On Tuesday I returned to this area to discover that the recent Angeles National Forest closure, effective yesterday, had been extended to the Old Ridge Route, and it too was closed. I breathed a sigh of relief that I had managed to survey it on its last day of being open for the indefinite future, or at least until we get some significant rainfall. I turned left on Pine Canyon Road and headed toward Lake Highes Road and Bouquet Canyon, sampling rabbitbrushes along there. There were lots of both hololeucus and mohavensis, and as I had come to suspect, it was the mohavensis that was blooming. After a few miles I entered a burn area and there was no more live rabbitbrush or anything else. I pulled up into the parking area for the Liebre Mt. trail and sat there gazing around and thinking about the beautiful black oak and buckeye forest that used to clothe that side of the mountain ridge. It was now a scene of utter devastation, caused by the Pine fire this past July, but I knew that one day its natural vegetation would return.

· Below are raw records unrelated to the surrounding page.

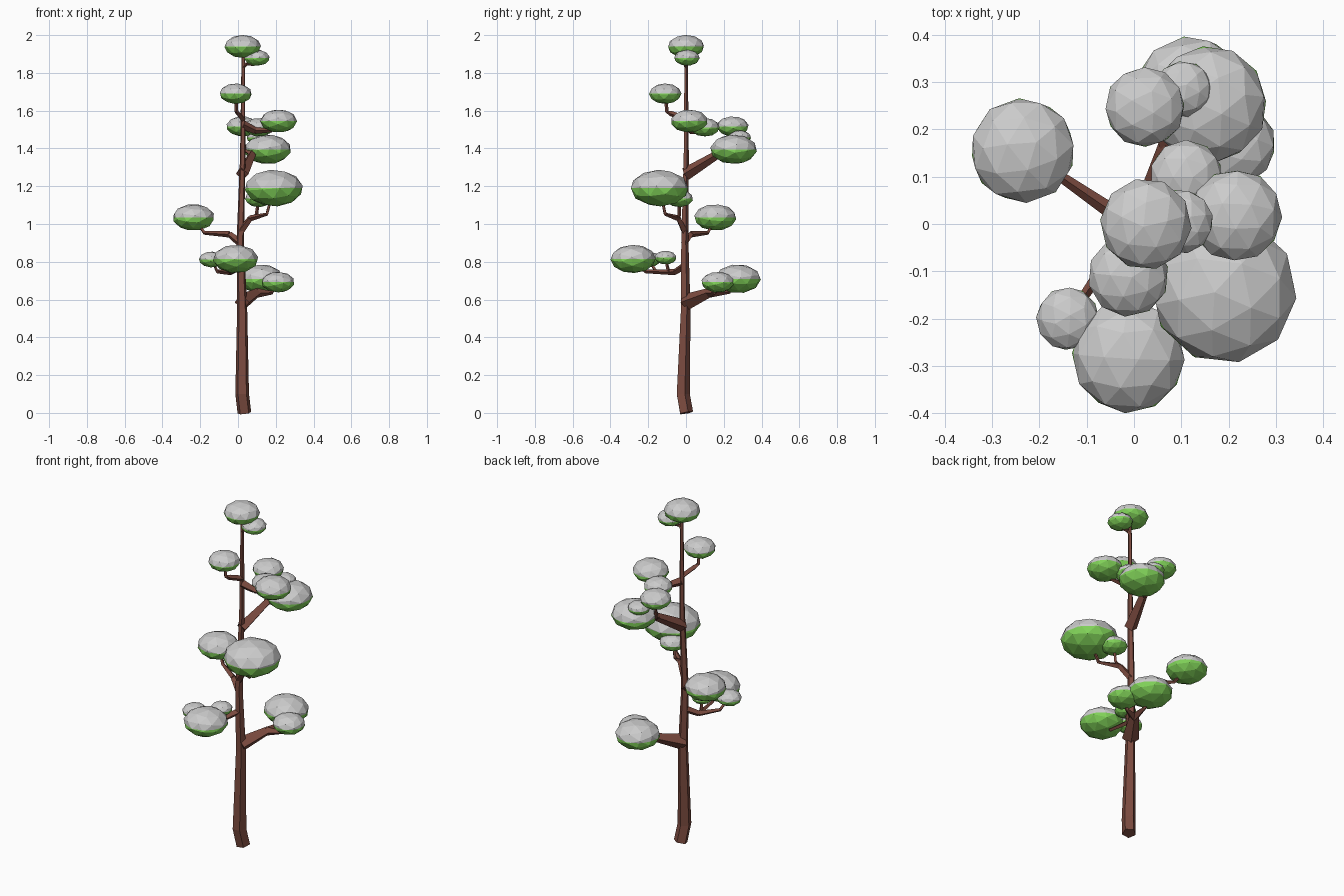
import bpy, bmesh, math, random
from mathutils import Vector, Matrix, Euler

if "Cube" in bpy.data.objects:
    bpy.data.objects.remove(bpy.data.objects["Cube"])

random.seed(7)


def material(name, rgb):
    m = bpy.data.materials.new(name)
    m.diffuse_color = (*rgb, 1)
    m.use_nodes = True
    m.node_tree.nodes["Principled BSDF"].inputs["Base Color"].default_value = m.diffuse_color
    return m


BARK = material("bark", (0.20, 0.07, 0.05))
LEAF = material("leaf_green", (0.22, 0.65, 0.10))
SNOW = material("snow_grey", (0.8, 0.8, 0.8))


def finish(name, bm, mats):
    bmesh.ops.recalc_face_normals(bm, faces=bm.faces)
    me = bpy.data.meshes.new(name)
    bm.to_mesh(me)
    bm.free()
    for m in mats:
        me.materials.append(m)
    ob = bpy.data.objects.new(name, me)
    bpy.context.collection.objects.link(ob)


def limb(name, pos, radii, sides=4):
    """Tapered faceted tube through the given points."""
    bm = bmesh.new()
    rings = []
    for i, p in enumerate(pos):
        t = (pos[min(i + 1, len(pos) - 1)] - pos[max(i - 1, 0)]).normalized()
        ref = Vector((0, 1, 0)) if abs(t.z) > 0.85 else Vector((0, 0, 1))
        u = (ref - t * ref.dot(t)).normalized()
        w = t.cross(u)
        angles = [2 * math.pi * k / sides for k in range(sides)]
        rings.append([bm.verts.new(p + (u * math.cos(a) + w * math.sin(a)) * radii[i]) for a in angles])
    for a, b in zip(rings, rings[1:]):
        for k in range(sides):
            j = (k + 1) % sides
            bm.faces.new((a[k], a[j], b[j], b[k]))
    bm.faces.new(rings[0])
    bm.faces.new(rings[-1])
    finish(name, bm, [BARK])


def clump(name, centre, r):
    """Flattened low-poly leaf ball: green below, snow above its middle."""
    bm = bmesh.new()
    bmesh.ops.create_icosphere(bm, subdivisions=2, radius=1)
    tilt = Euler((random.uniform(-.5, .5), random.uniform(-.5, .5), random.uniform(0, 6)))
    bm.transform(tilt.to_matrix().to_4x4())
    bmesh.ops.bisect_plane(bm, geom=bm.verts[:] + bm.edges[:] + bm.faces[:], dist=0.01,
                           plane_co=(0, 0, 0), plane_no=(0, 0, 1))
    for f in bm.faces:
        f.material_index = 1 if f.calc_center_median().z > 0 else 0
    bm.transform(Matrix.Translation(centre) @ Matrix.Diagonal((r, r, r * 0.63, 1)))
    finish(name, bm, [LEAF, SNOW])


# Trunk with a kinked foot
trunk = [Vector(p) for p in ((.034, 0, 0), (.022, -.018, .1), (.022, -.004, .55),
                             (.012, -.008, .9), (.025, 0, 1.35), (.028, 0, 1.93))]
limb("trunk", trunk, [.038, .038, .028, .021, .015, .009], 5)


def on_trunk(z):
    for a, b in zip(trunk, trunk[1:]):
        if a.z <= z <= b.z:
            return a.lerp(b, (z - a.z) / (b.z - a.z))


# Boughs: name, height on trunk, thickness, elbow, leaf clumps (x, y, z, radius)
boughs = [
    ("low_back", .585, .045, (.1, .12, .635), [(.12, .275, .71, .122), (.212, .168, .692, .088)]),
    ("low_front", .78, .02, (-.04, -.06, .745),
     [(-.012, -.28, .815, .12), (-.14, -.2, .812, .067), (-.03, -.108, .822, .058)]),
    ("left", .9, .022, (-.045, .025, .945), [(-.235, .155, 1.035, .112)]),
    ("middle", .96, .02, (.065, -.04, 1.03), [(.19, -.14, 1.19, .155), (.11, -.035, 1.135, .073)]),
    ("high_back", 1.265, .035, (.075, .17, 1.37),
     [(.157, .252, 1.395, .125), (.023, .247, 1.517, .085), (.105, .285, 1.458, .06)]),
    ("high_right", 1.525, .025, (.09, .022, 1.495), [(.215, .018, 1.545, .098), (.11, .1, 1.512, .078)]),
    ("high_front", 1.555, .016, (0, -.08, 1.585), [(-.012, -.11, 1.69, .086)]),
    ("top", 1.83, .009, (.045, 0, 1.85), [(.1, .005, 1.88, .068)]),
]
for name, z, thick, elbow, leaves in boughs:
    elbow = Vector(elbow)
    r = thick * 0.4 + 0.008
    limb(name + "_branch", [on_trunk(z), elbow], [thick, r])
    for i, (*c, size) in enumerate(leaves, 1):
        # Twig runs outward first, sags a little, then rises into its clump
        c = Vector(c)
        bend = elbow.lerp(c, 0.7)
        bend.z = elbow.z + (c.z - elbow.z) * 0.2 - 0.01
        limb(f"{name}_twig_{i}", [elbow, bend, c], [r, .010, .007])
        clump(f"{name}_leaf_clump_{i}", c, size)

# Crown at the trunk tip
clump("crown_leaf_clump", Vector((.025, 0, 1.94)), .097)
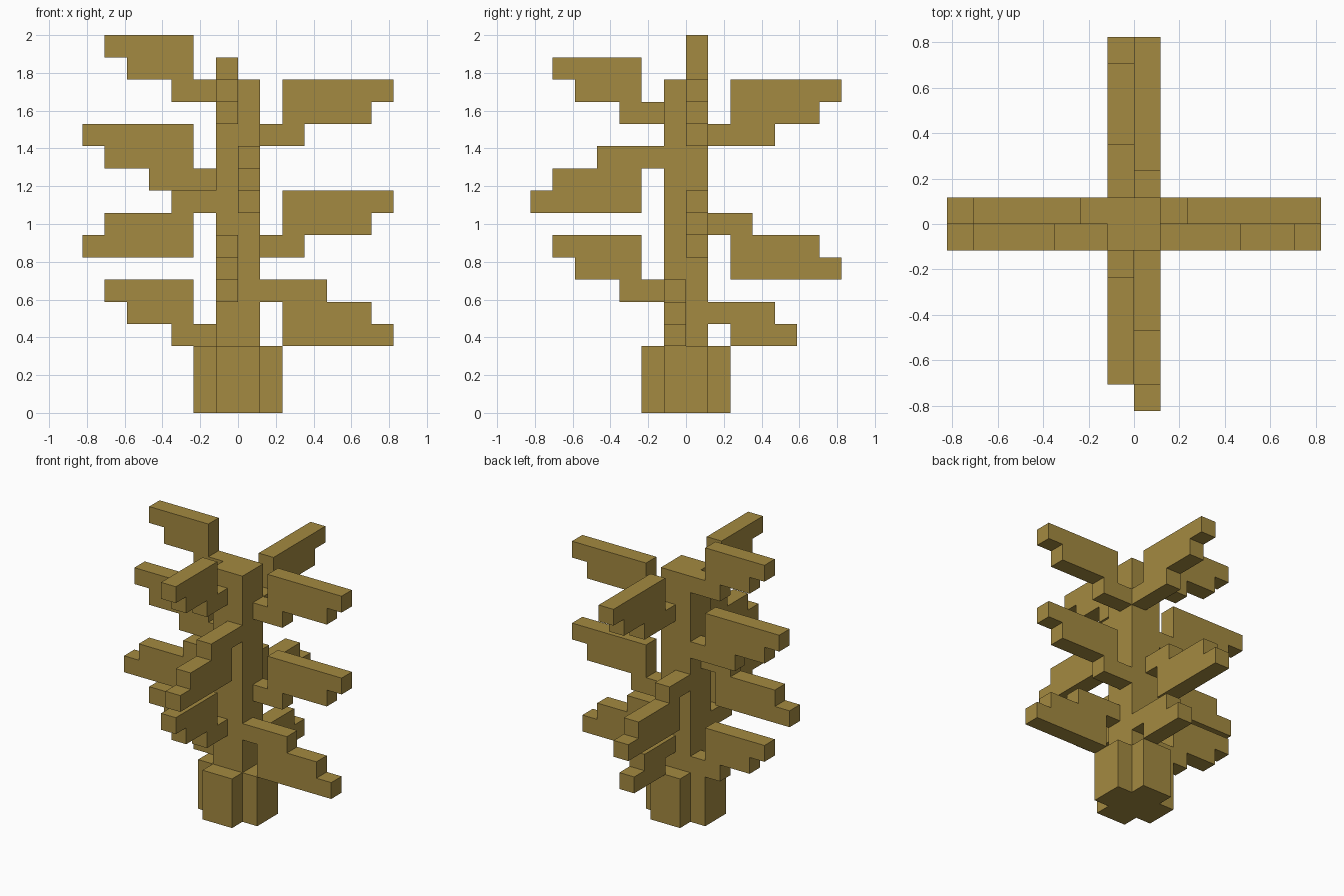
import bpy, bmesh
from mathutils import Vector

if "Cube" in bpy.data.objects:
    bpy.data.objects.remove(bpy.data.objects["Cube"])

U = 2 / 17  # one block

bark = bpy.data.materials.new("dry_plant_brown")
bark.diffuse_color = (0.37, 0.253, 0.052, 1)
bark.use_nodes = True
bark.node_tree.nodes["Principled BSDF"].inputs["Base Color"].default_value = bark.diffuse_color


def prism(name, outline, depth):
    """Extrude a flat outline (in blocks) along a depth vector."""
    bm = bmesh.new()
    face = bm.faces.new([bm.verts.new(Vector(p) * U) for p in outline])
    ext = bmesh.ops.extrude_face_region(bm, geom=[face], use_keep_orig=True)
    moved = [g for g in ext["geom"] if isinstance(g, bmesh.types.BMVert)]
    bmesh.ops.translate(bm, verts=moved, vec=Vector(depth) * U)
    bmesh.ops.recalc_face_normals(bm, faces=bm.faces)
    mesh = bpy.data.meshes.new(name)
    bm.to_mesh(mesh)
    bm.free()
    mesh.materials.append(bark)
    bpy.context.collection.objects.link(bpy.data.objects.new(name, mesh))


def branch(name, axis, sign, lane, z, rows):
    """Stepped branch one block thick; rows are (inner, outer) reaches, bottom up."""
    outer, inner = [], []
    for i, (a, b) in enumerate(rows):
        outer += [(b, z + i), (b, z + i + 1)]
        inner += [(a, z + i), (a, z + i + 1)]
    loop = outer + inner[::-1]
    # drop repeated points where neighbouring rows share a reach
    loop = [p for i, p in enumerate(loop) if p != loop[i - 1]]
    if axis == "x":
        prism(name, [(sign * r, lane, h) for r, h in loop], (0, 1, 0))
    else:
        prism(name, [(lane, sign * r, h) for r, h in loop], (1, 0, 0))


# cross-shaped base and square stem
cross = [(1, 1), (1, 2), (-1, 2), (-1, 1), (-2, 1), (-2, -1),
         (-1, -1), (-1, -2), (1, -2), (1, -1), (2, -1), (2, 1)]
prism("base", [(x, y, 0) for x, y in cross], (0, 0, 3))
prism("stem", [(-1, -1, 3), (1, -1, 3), (1, 1, 3), (-1, 1, 3)], (0, 0, 12))

# branch shapes: rising ones attach at the bottom row, drooping at the top row
RISE_SHORT = [(1, 3), (2, 5), (2, 6)]
RISE_LONG = [(1, 3), (2, 6), (2, 7)]
RISE_THICK = [(1, 4), (2, 6), (2, 7)]
DROOP = [(2, 7), (2, 6), (1, 3)]
DROOP_THICK = [(2, 7), (2, 6), (1, 4)]
DROOP_SMALL = [(2, 5), (1, 4)]

# side, axis, sign, then (lane, height, shape) from top to bottom
sides = [
    ("left", "x", -1, [(0, 14, RISE_SHORT), (0, 10, RISE_THICK),
                       (-1, 7, DROOP), (0, 3, RISE_SHORT)]),
    ("right", "x", 1, [(0, 12, RISE_LONG), (0, 7, RISE_LONG),
                       (-1, 3, DROOP_THICK)]),
    ("front", "y", -1, [(-1, 13, RISE_SHORT), (0, 9, DROOP_THICK),
                        (-1, 5, RISE_SHORT)]),
    ("back", "y", 1, [(0, 12, RISE_THICK), (-1, 6, DROOP),
                      (0, 3, DROOP_SMALL)]),
]
for side, axis, sign, items in sides:
    for n, (lane, z, rows) in enumerate(items, 1):
        branch(f"{side}_branch_{n}", axis, sign, lane, z, rows)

At some point along Pine Canyon Road after I had left the burn area, I stopped to look at a particularly robust and thickly-blooming rabbitbrush, and I saw that although it had spreading corolla lobes, its involucres were noticeably shorter than any of the other ones I had seen. I had run across one of these the day before, and there had been something different about it, but I couldn't put my finger on it, and stupidly did not even notice the thing that set it so characteristically apart. When I got home and looked at it under my microscope, I saw what I had failed to see earlier, and when I described it to Jane Strong that night, back came the immediate response with an identification that fit perfectly with all its physical features. It was sharp-bracted.rubber rabbitbrush (Chrysothamnus nauseosus ssp. ceruminosus), and was distinguished most particularly by its short involucres and by its spreading and often recurved phyllaries. As I drove along Pine Canyon Road beyond the burn area, most particular from White Oaks Ranch to Lake Hughes Road, I stopped frequently and found many of these rabbitbrushes, which I had never seen before, and which for some reason Steve Boyd did not have listed in his Liebre Mts flora. I have contacted him and will be interested to hear his response.
I was particularly excited to make this find because this is the fifth
subspecies of Chrysothamnus nauseosus that we have now in our
survey of the Angeles National Forest (assuming that mohavensis
and consimilis are to be considered as separate sspp.), and we
can now add this to our distribution plot.